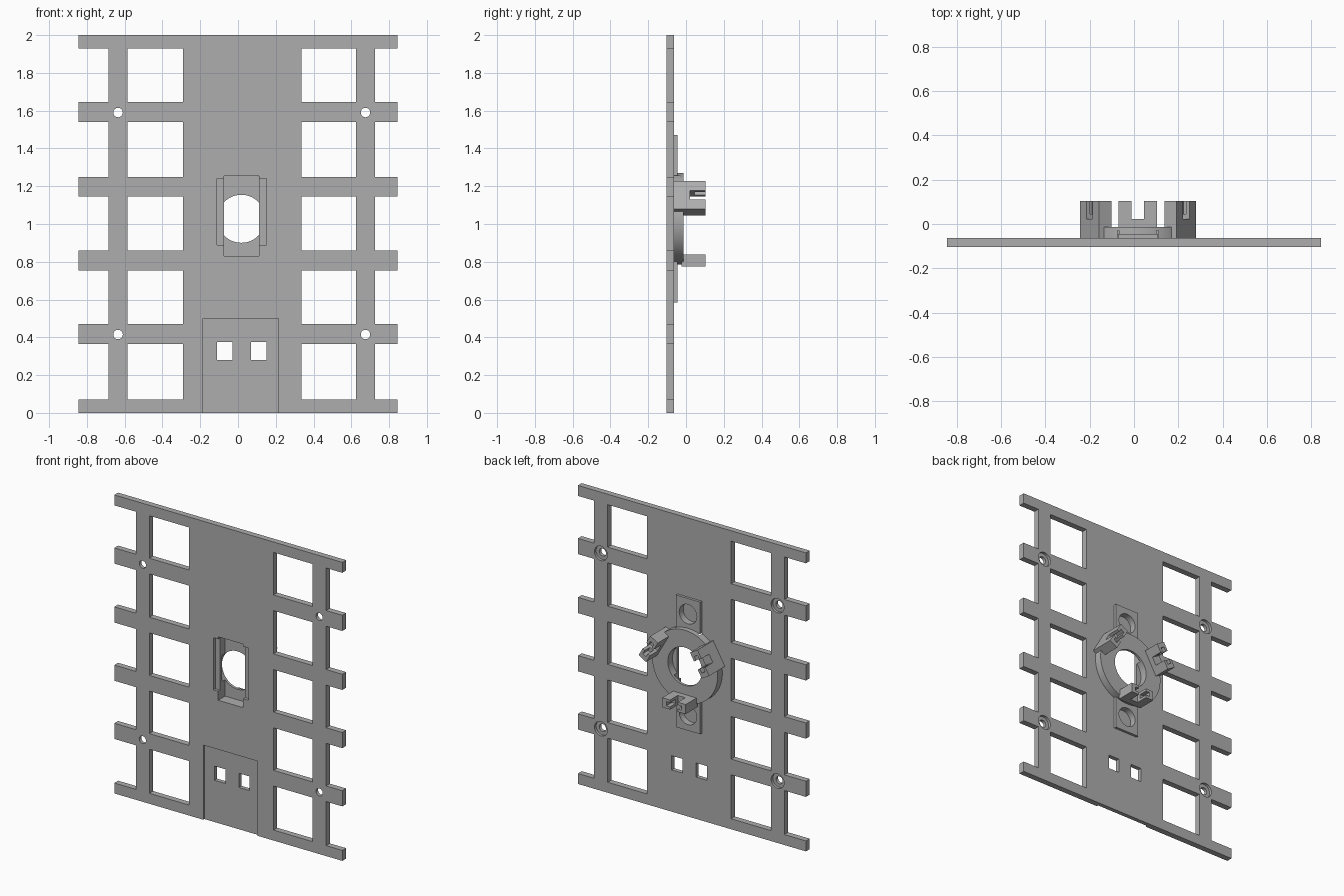
import bpy, bmesh, math
from mathutils import Matrix, Vector

cube = bpy.data.objects.get("Cube")
if cube:
    bpy.data.objects.remove(cube, do_unlink=True)

grey = bpy.data.materials.new("plain grey")
grey.use_nodes = True
grey.diffuse_color = (0.42, 0.42, 0.42, 1)
grey.node_tree.nodes["Principled BSDF"].inputs["Base Color"].default_value = grey.diffuse_color

CX, CZ = 0.0175, 1.0275          # centre of the ring
FRONT, BACK = -0.103, -0.063     # faces of the plate
RING_BACK = -0.013
TIP = 0.103


def make(name, bm):
    mesh = bpy.data.meshes.new(name)
    bm.to_mesh(mesh)
    bm.free()
    mesh.materials.append(grey)
    obj = bpy.data.objects.new(name, mesh)
    bpy.context.collection.objects.link(obj)
    return obj


def box(name, x0, x1, y0, y1, z0, z1):
    bm = bmesh.new()
    size = Vector((x1 - x0, y1 - y0, z1 - z0))
    mid = Vector((x0 + x1, y0 + y1, z0 + z1)) / 2
    bmesh.ops.create_cube(bm, size=1, matrix=Matrix.Translation(mid) @ Matrix.Diagonal(size).to_4x4())
    return make(name, bm)


def disc(name, x, z, r, y0, y1, sides=64):
    bm = bmesh.new()
    place = Matrix.Translation((x, (y0 + y1) / 2, z)) @ Matrix.Rotation(math.pi / 2, 4, "X")
    bmesh.ops.create_cone(bm, cap_ends=True, segments=sides, radius1=r, radius2=r,
                          depth=y1 - y0, matrix=place)
    return make(name, bm)


def cut(obj, cutters):
    """Subtract the cutters one by one, bake the result and remove them."""
    for c in cutters:
        mod = obj.modifiers.new("cut", "BOOLEAN")
        mod.operation, mod.solver, mod.object = "DIFFERENCE", "EXACT", c
    bpy.context.view_layer.update()
    baked = bpy.data.meshes.new_from_object(obj.evaluated_get(bpy.context.evaluated_depsgraph_get()))
    obj.modifiers.clear()
    obj.data = baked
    for c in cutters:
        bpy.data.objects.remove(c, do_unlink=True)


def pocket():
    return box("pocket_cutter", -0.075, 0.11, -0.2, -0.03, 0.83, 1.255)


# Plate with ladder-like sides
plate = box("plate", -0.845, 0.845, FRONT, BACK, 0, 2)
gaps = [(0.07, 0.365), (0.47, 0.755), (0.86, 1.145), (1.25, 1.54), (1.645, 1.93)]
columns = [(-0.9, -0.685), (-0.585, -0.29), (0.335, 0.625), (0.725, 0.9)]
holes = [box("gap", x0, x1, -0.2, 0, z0, z1) for z0, z1 in gaps for x0, x1 in columns]

# Screw holes, counterbored from the back
for x in (-0.635, 0.675):
    for z in (0.415, 1.59):
        holes += [disc("screw_hole", x, z, 0.025, -0.2, 0, 32),
                  disc("counterbore", x, z, 0.048, BACK - 0.018, 0, 32)]

# Shallow front recess with two square windows
holes.append(box("recess", -0.185, 0.215, -0.2, FRONT + 0.012, -0.1, 0.5))
for x in (-0.11, 0.07):
    holes.append(box("window", x, x + 0.08, -0.2, 0, 0.28, 0.375))

# Front pocket with side grooves, and blind round sockets at the back
holes += [box("grooves", -0.11, 0.15, -0.2, FRONT + 0.02, 0.89, 1.24), pocket()]
sockets = (0.69, 1.365)
holes += [disc("socket", CX, z, 0.065, FRONT + 0.014, 0) for z in sockets]
cut(plate, holes)

# Raised tabs around the sockets
for name, z0, z1, hole in (("lower_tab", 0.585, 0.82, sockets[0]), ("upper_tab", 1.257, 1.47, sockets[1])):
    tab = box(name, -0.073, 0.108, BACK, -0.046, z0, z1)
    cut(tab, [disc("socket", CX, hole, 0.065, -0.2, 0.1)])

# Ring on the back
ring = disc("ring", CX, CZ, 0.243, BACK, RING_BACK, 96)
cut(ring, [pocket(), disc("bore", CX, CZ, 0.127, -0.2, 0.1)])

# Three slotted roller holders around the ring
for name, angle, base in (("lower_holder", 0, RING_BACK - 0.01), ("left_holder", -120, BACK),
                          ("right_holder", 120, BACK)):
    holder = box(name, -0.087, 0.087, base, TIP, -0.252, -0.188)
    cut(holder, [box("roller_slot", -0.028, 0.028, 0.022, 0.2, -0.3, -0.1),
                 box("axle_slot", -0.056, 0.056, 0.045, 0.2, -0.234, -0.206)])
    holder.data.transform(Matrix.Translation((CX, 0, CZ)) @ Matrix.Rotation(math.radians(angle), 4, "Y"))

# Smooth the round walls, keep edges sharp
bpy.ops.object.select_all(action="DESELECT")
for obj in (plate, ring):
    obj.select_set(True)
bpy.context.view_layer.objects.active = plate
bpy.ops.object.shade_smooth_by_angle(angle=math.radians(30))
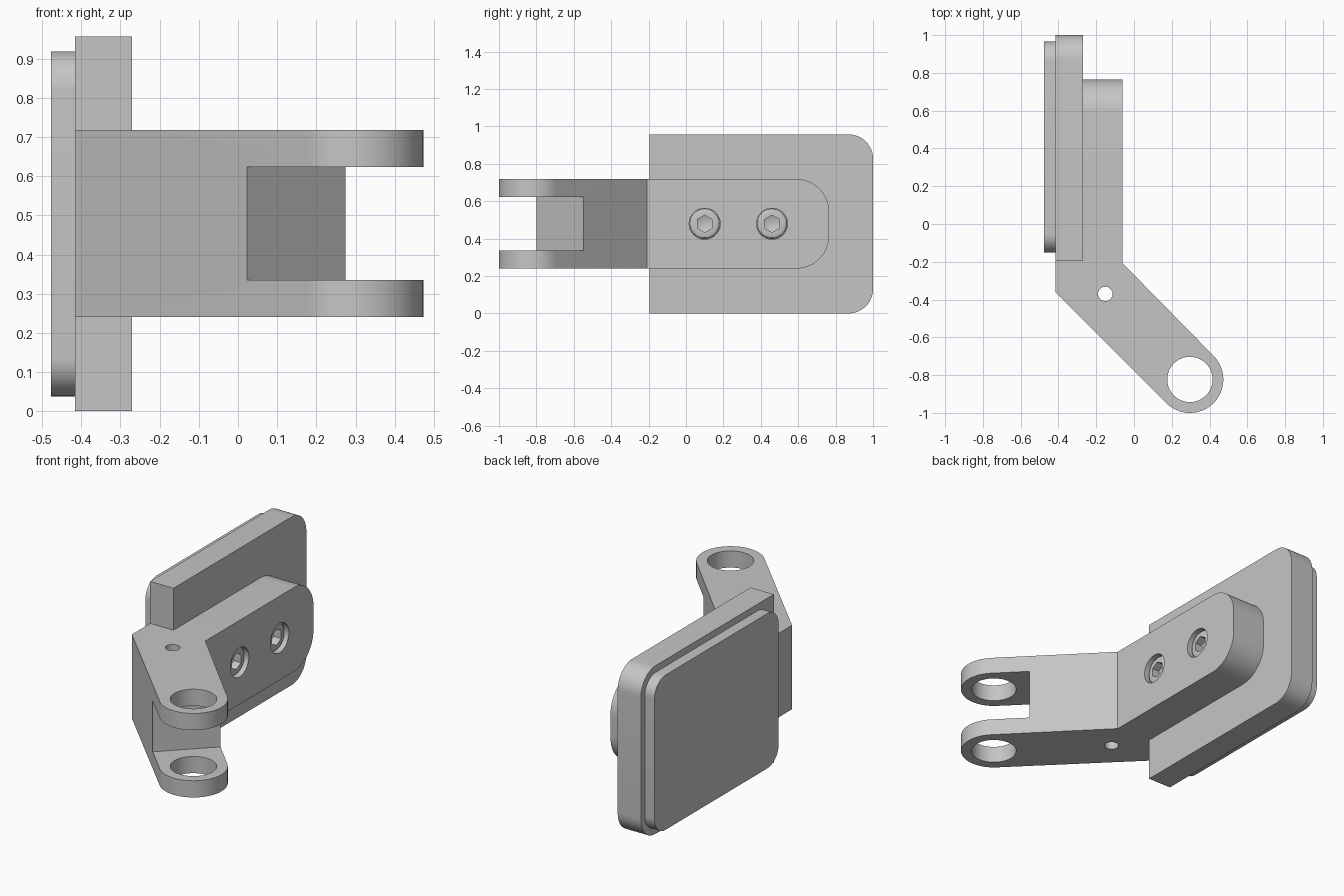
import bpy, bmesh, math

if "Cube" in bpy.data.objects:
    bpy.data.objects.remove(bpy.data.objects["Cube"], do_unlink=True)

grey = bpy.data.materials.new("machined grey")
grey.use_nodes = True
grey.diffuse_color = (0.56, 0.56, 0.56, 1)
grey.node_tree.nodes["Principled BSDF"].inputs["Base Color"].default_value = grey.diffuse_color


def prism(name, points, low, high, axis="z", tip=0):
    """Extrude a closed outline along z (outline in x, y) or x (outline in y, z)."""
    place = (lambda u, v, w: (u, v, w)) if axis == "z" else (lambda u, v, w: (w, u, v))
    bm = bmesh.new()
    ends = [[bm.verts.new(place(u, v, w)) for u, v in points] for w in (low, high)]
    base = bm.faces.new(ends[0])
    bm.faces.new(ends[1])
    n = len(points)
    for i in range(n):
        j = (i + 1) % n
        bm.faces.new((ends[0][i], ends[0][j], ends[1][j], ends[1][i]))
    if tip:
        for v in bmesh.ops.poke(bm, faces=[base])["verts"]:
            v.co.x -= tip
    bmesh.ops.recalc_face_normals(bm, faces=bm.faces)
    mesh = bpy.data.meshes.new(name)
    bm.to_mesh(mesh)
    bm.free()
    obj = bpy.data.objects.new(name, mesh)
    bpy.context.collection.objects.link(obj)
    mesh.materials.append(grey)
    return obj


def arc(cu, cv, r, start=0, sweep=360, steps=48):
    count = steps if sweep == 360 else steps + 1
    angles = [math.radians(start + sweep * i / steps) for i in range(count)]
    return [(cu + r * math.cos(a), cv + r * math.sin(a)) for a in angles]


def bevel(obj, rule, size, segments):
    bm = bmesh.new()
    bm.from_mesh(obj.data)
    edges = [e for e in bm.edges if rule(e.verts[0].co, e.verts[1].co)]
    bmesh.ops.bevel(bm, geom=edges, offset=size, segments=segments, profile=0.5,
                    affect="EDGES", clamp_overlap=True)
    bm.to_mesh(obj.data)
    bm.free()


def along_x(a, b):
    return abs(a.x - b.x) > 0.01 and abs(a.y - b.y) < 0.001 and abs(a.z - b.z) < 0.001


def cut(obj, cutter):
    cutter.hide_render = True
    mod = obj.modifiers.new("cut", "BOOLEAN")
    mod.operation = "DIFFERENCE"
    mod.solver = "EXACT"
    mod.object = cutter
    bpy.context.view_layer.objects.active = obj
    bpy.ops.object.modifier_apply(modifier=mod.name)
    bpy.data.objects.remove(cutter, do_unlink=True)


def box_outline(u0, u1, v0, v1):
    return [(u0, v0), (u1, v0), (u1, v1), (u0, v1)]


MID = 0.479
parts = []

# Mounting plate, rounded at the back end only
plate = prism("mounting_plate", box_outline(-0.195, 1.0, 0, 0.957), -0.416, -0.27, "x")
bevel(plate, lambda a, b: along_x(a, b) and a.y > 0.9, 0.13, 12)
parts.append(plate)

# Raised pad with four rounded corners
pad = prism("raised_pad", box_outline(-0.152, 0.965, 0.038, 0.919), -0.477, -0.416, "x")
bevel(pad, along_x, 0.1, 12)
parts.append(pad)

# Bent arm with a round fork end
px, py = 0.296, -0.823
outline = [(-0.416, -0.36)] + arc(px, py, 0.177, -135, 180, 32) + [
    (-0.06, -0.208), (-0.06, 0.765), (-0.27, 0.765), (-0.27, -0.195), (-0.416, -0.195)]
arm = prism("bent_arm", outline, 0.24, 0.718)
bevel(arm, lambda a, b: along_x(a, b) and a.y > 0.7, 0.175, 16)

# Fork slot, square to the angled arm
a, b = (0.022 - 0.1, -0.8 - 0.1), (0.276 + 0.1, -0.547 + 0.1)
slot = [a, (a[0] + 0.5, a[1] - 0.5), (b[0] + 0.5, b[1] - 0.5), b]
cut(arm, prism("slot_cutter", slot, 0.335, 0.623))

# Pivot hole and small pin hole
cut(arm, prism("pivot_cutter", arc(px, py, 0.12), -0.2, 1.2))
cut(arm, prism("pin_cutter", arc(-0.152, -0.37, 0.038, steps=32), -0.2, 1.2))
parts.append(arm)

# Two recessed socket screws
for label, y in (("front", 0.1), ("rear", 0.46)):
    cut(arm, prism("bore_cutter", arc(y, MID, 0.083), -0.16, 0.1, "x"))
    screw = prism(label + "_screw", arc(y, MID, 0.081), -0.165, -0.08, "x")
    bevel(screw, lambda a, b: a.x > -0.1 and b.x > -0.1, 0.016, 3)
    cut(screw, prism("socket_cutter", arc(y, MID, 0.046, 90, steps=6), -0.125, 0.1, "x", tip=0.02))
    parts.append(screw)

# Smooth curves, sharp corners
for obj in parts:
    bpy.ops.object.select_all(action="DESELECT")
    obj.select_set(True)
    bpy.context.view_layer.objects.active = obj
    bpy.ops.object.shade_smooth_by_angle(angle=math.radians(30))
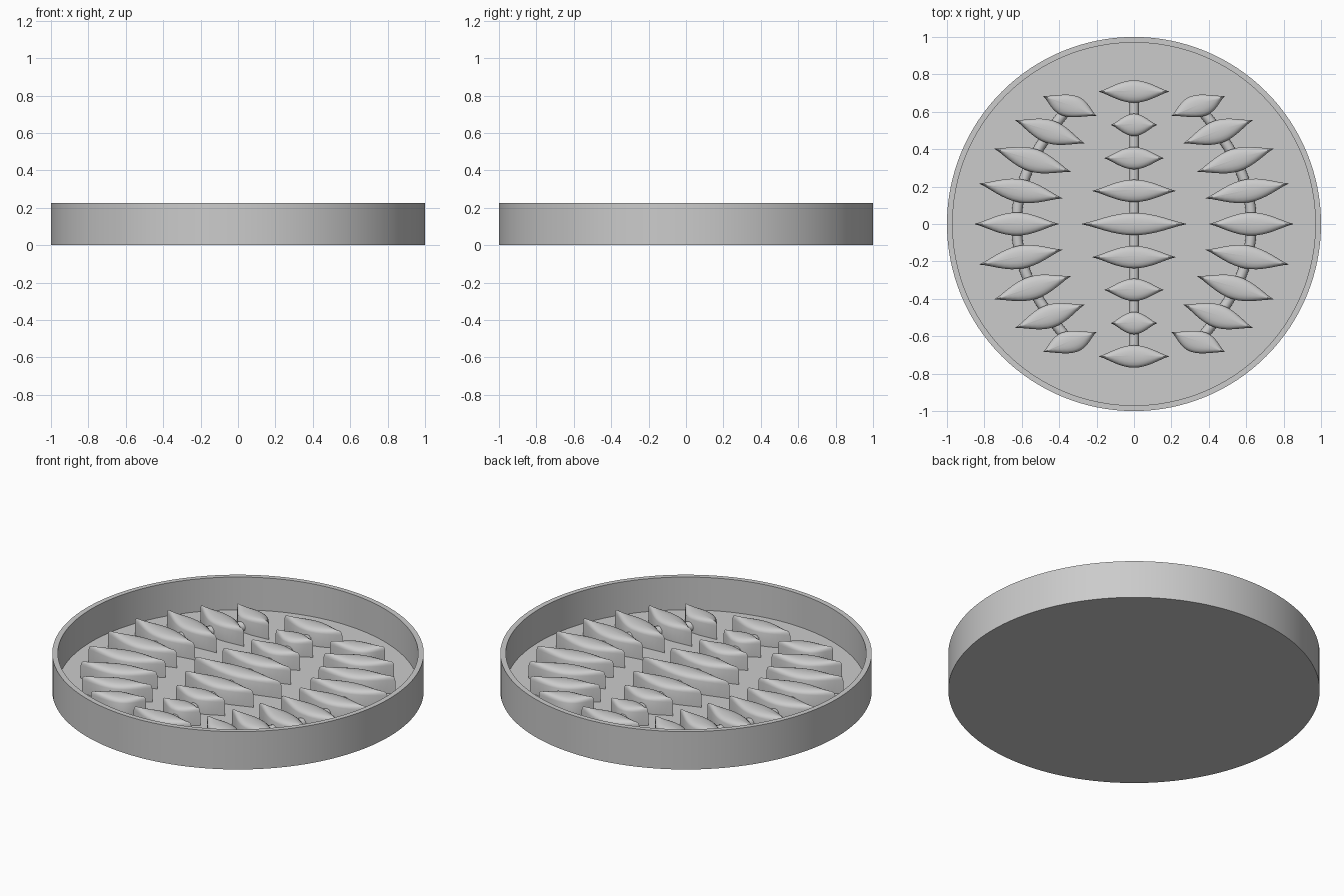
import bpy, bmesh, math
from mathutils import Vector

cube = bpy.data.objects.get("Cube")
if cube:
    bpy.data.objects.remove(cube, do_unlink=True)

grey = bpy.data.materials.new("plain grey")
grey.use_nodes = True
grey.diffuse_color = (0.6, 0.6, 0.6, 1)
grey.node_tree.nodes["Principled BSDF"].inputs["Base Color"].default_value = grey.diffuse_color

FLOOR = 0.03


def finish(obj, angle=35):
    """Give the object its colour and smooth shading with sharp edges kept."""
    obj.data.materials.append(grey)
    bpy.ops.object.select_all(action="DESELECT")
    obj.select_set(True)
    bpy.context.view_layer.objects.active = obj
    bpy.ops.object.shade_smooth_by_angle(angle=math.radians(angle))


def from_bmesh(name, bm):
    bmesh.ops.recalc_face_normals(bm, faces=bm.faces)
    mesh = bpy.data.meshes.new(name)
    bm.to_mesh(mesh)
    bm.free()
    obj = bpy.data.objects.new(name, mesh)
    bpy.context.collection.objects.link(obj)
    finish(obj)
    return obj


def dish():
    """Shallow round tray turned from one wall profile."""
    bm = bmesh.new()
    profile = [(0, 0), (1, 0), (1, 0.225), (0.97, 0.225), (0.97, FLOOR), (0, FLOOR)]
    verts = [bm.verts.new((r, 0, z)) for r, z in profile]
    edges = [bm.edges.new(pair) for pair in zip(verts, verts[1:])]
    bmesh.ops.spin(bm, geom=verts + edges, cent=(0, 0, 0), axis=(0, 0, 1),
                   angle=math.tau, steps=128, use_merge=False)
    bmesh.ops.remove_doubles(bm, verts=bm.verts, dist=0.0001)
    return from_bmesh("dish", bm)


def leaf(name, tip_a, tip_b, width=0.06, skew=0.0):
    """Upright leaf between two tips, with a softly rounded top."""
    a, b = Vector(tip_a), Vector(tip_b)
    mid, half = (a + b) / 2, (b - a) / 2
    along = half.normalized()
    across = Vector((-along.y, along.x)) + along * skew
    n = 14
    outline = []
    for side in (1, -1):
        for i in range(n):
            t = side * (1 - 2 * i / n)
            outline.append((t, side * width * math.cos(t * math.pi / 2) ** 1.25))
    # Each layer: length scale, width scale, height
    layers = [(1, 1, FLOOR - 0.005), (1, 1, 0.108), (0.99, 0.92, 0.118),
              (0.97, 0.75, 0.126), (0.94, 0.45, 0.131), (0.9, 0.15, 0.133)]
    bm = bmesh.new()
    rings = []
    for ls, ws, z in layers:
        ring = []
        for t, w in outline:
            p = mid + half * (t * ls) + across * (w * ws)
            ring.append(bm.verts.new((p.x, p.y, z)))
        rings.append(ring)
    count = len(outline)
    for low, high in zip(rings, rings[1:]):
        for i in range(count):
            j = (i + 1) % count
            bm.faces.new((low[i], low[j], high[j], high[i]))
    bm.faces.new(rings[0])
    bm.faces.new(rings[-1])
    return from_bmesh(name, bm)


def stem(name, points):
    """Round rod lying on the dish floor along a smooth path."""
    curve = bpy.data.curves.new(name, "CURVE")
    curve.dimensions = "3D"
    curve.bevel_depth = 0.028
    curve.bevel_resolution = 4
    curve.use_fill_caps = True
    spline = curve.splines.new("BEZIER")
    spline.bezier_points.add(len(points) - 1)
    for bp, (x, y) in zip(spline.bezier_points, points):
        bp.co = (x, y, 0.06)
        bp.handle_left_type = bp.handle_right_type = "AUTO"
    obj = bpy.data.objects.new(name, curve)
    bpy.context.collection.objects.link(obj)
    bpy.ops.object.select_all(action="DESELECT")
    obj.select_set(True)
    bpy.context.view_layer.objects.active = obj
    bpy.ops.object.convert(target="MESH")
    finish(bpy.context.view_layer.objects.active)


dish()

# Middle row of leaves: distance from centre, half length
middle = [(0, 0.285), (0.177, 0.225), (0.352, 0.16), (0.53, 0.123), (0.708, 0.19)]
for k, (y, half) in enumerate(middle):
    for end, s in (("back", 1), ("front", -1))[:2 if y else 1]:
        leaf(f"middle_leaf_{end}_{k}", (-half, s * y), (half, s * y))
stem("middle_stem", [(0, -0.7), (0, 0.7)])

# Side rows of leaves: inner tip and outer tip, mirrored in x and y
side = [((0.4, 0), (0.855, 0)), ((0.38, 0.137), (0.83, 0.217)),
        ((0.335, 0.278), (0.75, 0.405)), ((0.262, 0.43), (0.637, 0.556)),
        ((0.2, 0.578), (0.487, 0.685))]
for label, sx in (("left", 1), ("right", -1)):
    for k, (p, q) in enumerate(side):
        for end, sy in (("back", 1), ("front", -1))[:2 if k else 1]:
            skew = -0.35 * sx * sy if k == 4 else 0
            tips = [(sx * x, sy * y) for x, y in (p, q)]
            leaf(f"{label}_leaf_{end}_{k}", *sorted(tips), 0.062, skew)
    centres = [(sx * (p[0] + q[0]) / 2, (p[1] + q[1]) / 2) for p, q in side]
    front = [(x, -y) for x, y in reversed(centres[1:])]
    stem(f"{label}_stem", front + centres)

— Assignment —
Within the material above, show every line that includes "disc".

— Task result —
def disc(name, x, z, r, y0, y1, sides=64):
        holes += [disc("screw_hole", x, z, 0.025, -0.2, 0, 32),
                  disc("counterbore", x, z, 0.048, BACK - 0.018, 0, 32)]
holes += [disc("socket", CX, z, 0.065, FRONT + 0.014, 0) for z in sockets]
    cut(tab, [disc("socket", CX, hole, 0.065, -0.2, 0.1)])
ring = disc("ring", CX, CZ, 0.243, BACK, RING_BACK, 96)
cut(ring, [pocket(), disc("bore", CX, CZ, 0.127, -0.2, 0.1)])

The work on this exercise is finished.